A Smash Bros. and Super Mario Kart competition took place in DL 206 for students to participate in. Three guest speakers were also present throughout the event to share their experiences and work in the world of art.
TigerCon is an event coordinated by the Digital Library, Associated Students of Riverside City College (ASRCC) and faculty of the college.
“Most of the vendors here are students, so this event allows them to showcase their work, see other artists’ work and connect with the community,” Daniel Slota, outreach librarian, said. “Art inspires across the board. It is a human trait and need that transcends pathways and majors.”
He states local advertising during the downtown Riverside Arts Walk and across campus helped to further promote them.
One of the main highlights was that almost every vendor who attended the event were current RCC students.
Leah Magdalemo was one of the student vendors selling stickers and homemade paintings. Being a vendor from the first TigerCon, she made a return to continue networking and growing her community outreach.
“I have met so many people here at the event and I was able to make a lot of new connections,” Magdalemo said.
Victoria Reyes, another student vendor, used this as an opportunity to expose her work as a studio arts major and aspiring illustrator to the community at the college.
“It’s awesome RCC actually provides events like this to young artists like me, who are barely getting their feet in the world of art, to gain exposure in a safe and welcoming environment,” Reyes said. “This environment is the perfect stepping stone for artists. It really is a learning environment like what can I do better next time and seeing examples of artists’ work.”
She said many people gave her feedback on how to improve her business practices and style.
Reyes appreciates the constructive criticism and hopes to utilize it to grow.
“Practice makes progress.

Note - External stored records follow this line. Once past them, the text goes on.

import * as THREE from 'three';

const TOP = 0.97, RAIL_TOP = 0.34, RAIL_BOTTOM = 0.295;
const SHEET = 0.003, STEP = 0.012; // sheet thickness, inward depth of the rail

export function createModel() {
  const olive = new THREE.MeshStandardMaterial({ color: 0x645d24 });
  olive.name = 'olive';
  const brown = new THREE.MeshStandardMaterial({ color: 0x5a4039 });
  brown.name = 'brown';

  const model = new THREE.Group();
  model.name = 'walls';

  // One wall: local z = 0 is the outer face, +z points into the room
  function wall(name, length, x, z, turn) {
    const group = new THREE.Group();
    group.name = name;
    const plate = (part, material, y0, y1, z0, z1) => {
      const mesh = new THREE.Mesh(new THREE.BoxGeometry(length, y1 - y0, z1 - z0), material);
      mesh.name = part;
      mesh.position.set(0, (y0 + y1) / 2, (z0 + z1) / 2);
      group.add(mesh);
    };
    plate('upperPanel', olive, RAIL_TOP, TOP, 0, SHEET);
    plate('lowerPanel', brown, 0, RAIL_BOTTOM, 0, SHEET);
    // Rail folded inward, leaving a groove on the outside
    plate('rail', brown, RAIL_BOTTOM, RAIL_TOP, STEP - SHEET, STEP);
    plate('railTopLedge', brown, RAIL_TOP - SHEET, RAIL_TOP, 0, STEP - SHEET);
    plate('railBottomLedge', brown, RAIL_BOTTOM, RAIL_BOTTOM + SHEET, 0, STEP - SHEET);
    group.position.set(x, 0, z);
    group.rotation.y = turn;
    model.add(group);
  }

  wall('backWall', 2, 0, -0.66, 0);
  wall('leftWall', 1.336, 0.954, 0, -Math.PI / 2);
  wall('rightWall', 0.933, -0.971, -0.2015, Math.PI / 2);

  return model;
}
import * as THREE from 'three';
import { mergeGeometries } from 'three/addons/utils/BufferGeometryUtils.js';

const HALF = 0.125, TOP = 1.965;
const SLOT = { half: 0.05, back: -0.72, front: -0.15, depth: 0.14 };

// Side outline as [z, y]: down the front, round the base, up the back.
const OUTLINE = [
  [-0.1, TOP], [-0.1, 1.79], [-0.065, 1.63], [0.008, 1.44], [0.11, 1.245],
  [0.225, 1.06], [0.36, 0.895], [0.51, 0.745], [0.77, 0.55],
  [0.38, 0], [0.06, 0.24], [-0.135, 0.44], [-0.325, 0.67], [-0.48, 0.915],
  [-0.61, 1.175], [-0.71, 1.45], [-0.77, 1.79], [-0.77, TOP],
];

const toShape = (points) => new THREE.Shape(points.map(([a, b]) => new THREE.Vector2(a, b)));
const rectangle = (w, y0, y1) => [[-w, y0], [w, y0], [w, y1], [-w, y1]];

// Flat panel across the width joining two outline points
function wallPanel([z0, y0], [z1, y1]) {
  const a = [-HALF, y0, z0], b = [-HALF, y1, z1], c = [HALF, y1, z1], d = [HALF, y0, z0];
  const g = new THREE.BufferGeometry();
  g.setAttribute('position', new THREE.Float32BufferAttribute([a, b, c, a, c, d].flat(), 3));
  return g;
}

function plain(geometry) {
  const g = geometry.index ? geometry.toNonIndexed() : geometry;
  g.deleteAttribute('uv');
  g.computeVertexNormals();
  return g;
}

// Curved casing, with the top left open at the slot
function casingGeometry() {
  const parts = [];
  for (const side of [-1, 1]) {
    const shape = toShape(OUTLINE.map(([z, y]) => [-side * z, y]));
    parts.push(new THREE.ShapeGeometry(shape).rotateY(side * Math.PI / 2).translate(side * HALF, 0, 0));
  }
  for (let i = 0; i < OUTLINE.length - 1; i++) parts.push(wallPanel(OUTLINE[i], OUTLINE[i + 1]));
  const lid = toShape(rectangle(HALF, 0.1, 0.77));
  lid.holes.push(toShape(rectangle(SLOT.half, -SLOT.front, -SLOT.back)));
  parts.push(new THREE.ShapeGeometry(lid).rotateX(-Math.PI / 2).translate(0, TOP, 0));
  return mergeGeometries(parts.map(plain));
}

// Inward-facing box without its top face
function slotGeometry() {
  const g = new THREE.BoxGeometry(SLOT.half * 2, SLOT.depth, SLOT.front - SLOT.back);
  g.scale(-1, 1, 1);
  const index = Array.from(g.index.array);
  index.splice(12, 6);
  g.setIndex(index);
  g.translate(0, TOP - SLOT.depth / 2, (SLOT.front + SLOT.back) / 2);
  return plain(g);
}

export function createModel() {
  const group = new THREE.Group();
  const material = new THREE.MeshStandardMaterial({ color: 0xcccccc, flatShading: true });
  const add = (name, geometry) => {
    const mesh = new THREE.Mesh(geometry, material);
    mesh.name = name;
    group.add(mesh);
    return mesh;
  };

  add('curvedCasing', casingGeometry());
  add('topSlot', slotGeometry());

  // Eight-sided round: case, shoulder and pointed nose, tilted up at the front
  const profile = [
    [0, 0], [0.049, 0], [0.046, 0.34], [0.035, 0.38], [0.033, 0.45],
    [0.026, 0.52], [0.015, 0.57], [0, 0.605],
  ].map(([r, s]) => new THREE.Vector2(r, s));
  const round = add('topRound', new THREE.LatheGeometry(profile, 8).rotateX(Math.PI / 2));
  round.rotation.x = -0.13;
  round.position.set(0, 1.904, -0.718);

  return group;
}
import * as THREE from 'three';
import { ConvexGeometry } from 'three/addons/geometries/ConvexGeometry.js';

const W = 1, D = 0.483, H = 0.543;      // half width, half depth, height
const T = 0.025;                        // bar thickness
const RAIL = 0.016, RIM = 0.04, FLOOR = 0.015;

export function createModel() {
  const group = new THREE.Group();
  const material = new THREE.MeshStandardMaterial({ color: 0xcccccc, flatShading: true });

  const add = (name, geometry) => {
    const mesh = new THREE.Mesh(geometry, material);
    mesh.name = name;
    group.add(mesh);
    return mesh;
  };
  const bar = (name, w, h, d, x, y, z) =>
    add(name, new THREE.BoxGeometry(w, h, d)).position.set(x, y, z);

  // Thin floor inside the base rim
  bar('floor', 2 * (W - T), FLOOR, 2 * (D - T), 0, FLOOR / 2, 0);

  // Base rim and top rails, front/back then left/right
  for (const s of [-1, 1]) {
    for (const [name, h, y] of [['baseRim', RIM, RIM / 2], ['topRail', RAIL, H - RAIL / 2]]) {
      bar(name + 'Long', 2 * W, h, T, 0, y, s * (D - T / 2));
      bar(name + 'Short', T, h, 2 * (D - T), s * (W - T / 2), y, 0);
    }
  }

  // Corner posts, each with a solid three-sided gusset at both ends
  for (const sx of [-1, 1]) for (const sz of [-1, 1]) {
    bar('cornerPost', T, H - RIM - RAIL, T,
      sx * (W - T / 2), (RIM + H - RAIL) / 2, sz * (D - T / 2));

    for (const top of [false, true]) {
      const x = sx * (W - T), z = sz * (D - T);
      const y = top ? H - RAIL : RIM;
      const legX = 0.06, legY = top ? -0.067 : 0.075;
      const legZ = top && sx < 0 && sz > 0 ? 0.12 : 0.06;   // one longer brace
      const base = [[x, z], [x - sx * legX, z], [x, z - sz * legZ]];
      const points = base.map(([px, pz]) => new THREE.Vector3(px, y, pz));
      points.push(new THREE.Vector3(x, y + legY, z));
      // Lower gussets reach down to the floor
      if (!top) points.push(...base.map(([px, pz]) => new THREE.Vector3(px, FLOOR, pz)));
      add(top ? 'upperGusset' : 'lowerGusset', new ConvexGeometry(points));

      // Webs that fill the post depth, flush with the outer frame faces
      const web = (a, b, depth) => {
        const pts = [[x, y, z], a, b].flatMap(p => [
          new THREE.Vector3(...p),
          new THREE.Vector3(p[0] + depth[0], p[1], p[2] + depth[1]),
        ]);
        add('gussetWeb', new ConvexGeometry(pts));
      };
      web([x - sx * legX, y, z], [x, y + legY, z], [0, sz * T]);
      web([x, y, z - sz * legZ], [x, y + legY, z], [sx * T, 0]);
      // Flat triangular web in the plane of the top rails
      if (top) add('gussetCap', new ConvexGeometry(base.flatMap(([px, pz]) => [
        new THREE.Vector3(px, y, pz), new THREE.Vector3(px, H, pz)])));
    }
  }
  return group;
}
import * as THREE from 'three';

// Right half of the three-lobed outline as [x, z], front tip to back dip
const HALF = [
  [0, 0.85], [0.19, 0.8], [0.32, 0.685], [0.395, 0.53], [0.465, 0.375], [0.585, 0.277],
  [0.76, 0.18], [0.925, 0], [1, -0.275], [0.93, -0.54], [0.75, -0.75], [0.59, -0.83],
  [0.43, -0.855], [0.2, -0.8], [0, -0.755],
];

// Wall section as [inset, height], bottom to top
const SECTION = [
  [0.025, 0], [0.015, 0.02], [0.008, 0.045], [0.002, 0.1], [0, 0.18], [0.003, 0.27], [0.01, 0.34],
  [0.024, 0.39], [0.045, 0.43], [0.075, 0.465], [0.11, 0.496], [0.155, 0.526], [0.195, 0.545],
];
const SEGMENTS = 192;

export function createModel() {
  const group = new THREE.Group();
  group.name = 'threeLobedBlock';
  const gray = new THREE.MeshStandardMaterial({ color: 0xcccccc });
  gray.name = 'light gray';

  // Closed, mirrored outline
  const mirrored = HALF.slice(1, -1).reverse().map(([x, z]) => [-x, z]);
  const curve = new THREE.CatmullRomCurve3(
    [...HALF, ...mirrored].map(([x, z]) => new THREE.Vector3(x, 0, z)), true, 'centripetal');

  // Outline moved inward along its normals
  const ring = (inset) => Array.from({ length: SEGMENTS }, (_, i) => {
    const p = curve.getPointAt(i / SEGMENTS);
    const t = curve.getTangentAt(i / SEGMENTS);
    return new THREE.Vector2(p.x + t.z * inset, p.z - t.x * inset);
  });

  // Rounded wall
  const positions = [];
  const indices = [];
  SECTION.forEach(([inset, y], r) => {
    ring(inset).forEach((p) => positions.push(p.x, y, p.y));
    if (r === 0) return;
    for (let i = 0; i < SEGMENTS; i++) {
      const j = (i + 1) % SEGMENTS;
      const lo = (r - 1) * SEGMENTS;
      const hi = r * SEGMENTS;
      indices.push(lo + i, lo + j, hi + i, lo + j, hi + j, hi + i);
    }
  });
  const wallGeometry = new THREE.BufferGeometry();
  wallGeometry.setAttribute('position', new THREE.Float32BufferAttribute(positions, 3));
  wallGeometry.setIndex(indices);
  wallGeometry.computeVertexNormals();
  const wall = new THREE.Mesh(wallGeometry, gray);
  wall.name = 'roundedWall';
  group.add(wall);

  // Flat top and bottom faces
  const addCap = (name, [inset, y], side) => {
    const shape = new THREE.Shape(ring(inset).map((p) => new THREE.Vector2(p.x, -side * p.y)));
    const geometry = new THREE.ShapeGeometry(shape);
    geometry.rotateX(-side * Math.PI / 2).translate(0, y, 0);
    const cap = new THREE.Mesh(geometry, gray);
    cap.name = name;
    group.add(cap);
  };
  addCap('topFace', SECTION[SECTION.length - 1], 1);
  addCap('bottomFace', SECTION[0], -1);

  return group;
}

As long as you continue, stay consistent and stay innovative, your art is going to take you a lot of places,” she shared.
Both student vendors said the money they earned from TigerCon will be used to improve their art and business.
“Art inspires across the board. It is a human trait and need that transcends pathways and majors,” Slota said. “Art is for everyone, and if you would like to pursue it as a career this is a great place to hone in on that interest and skills.”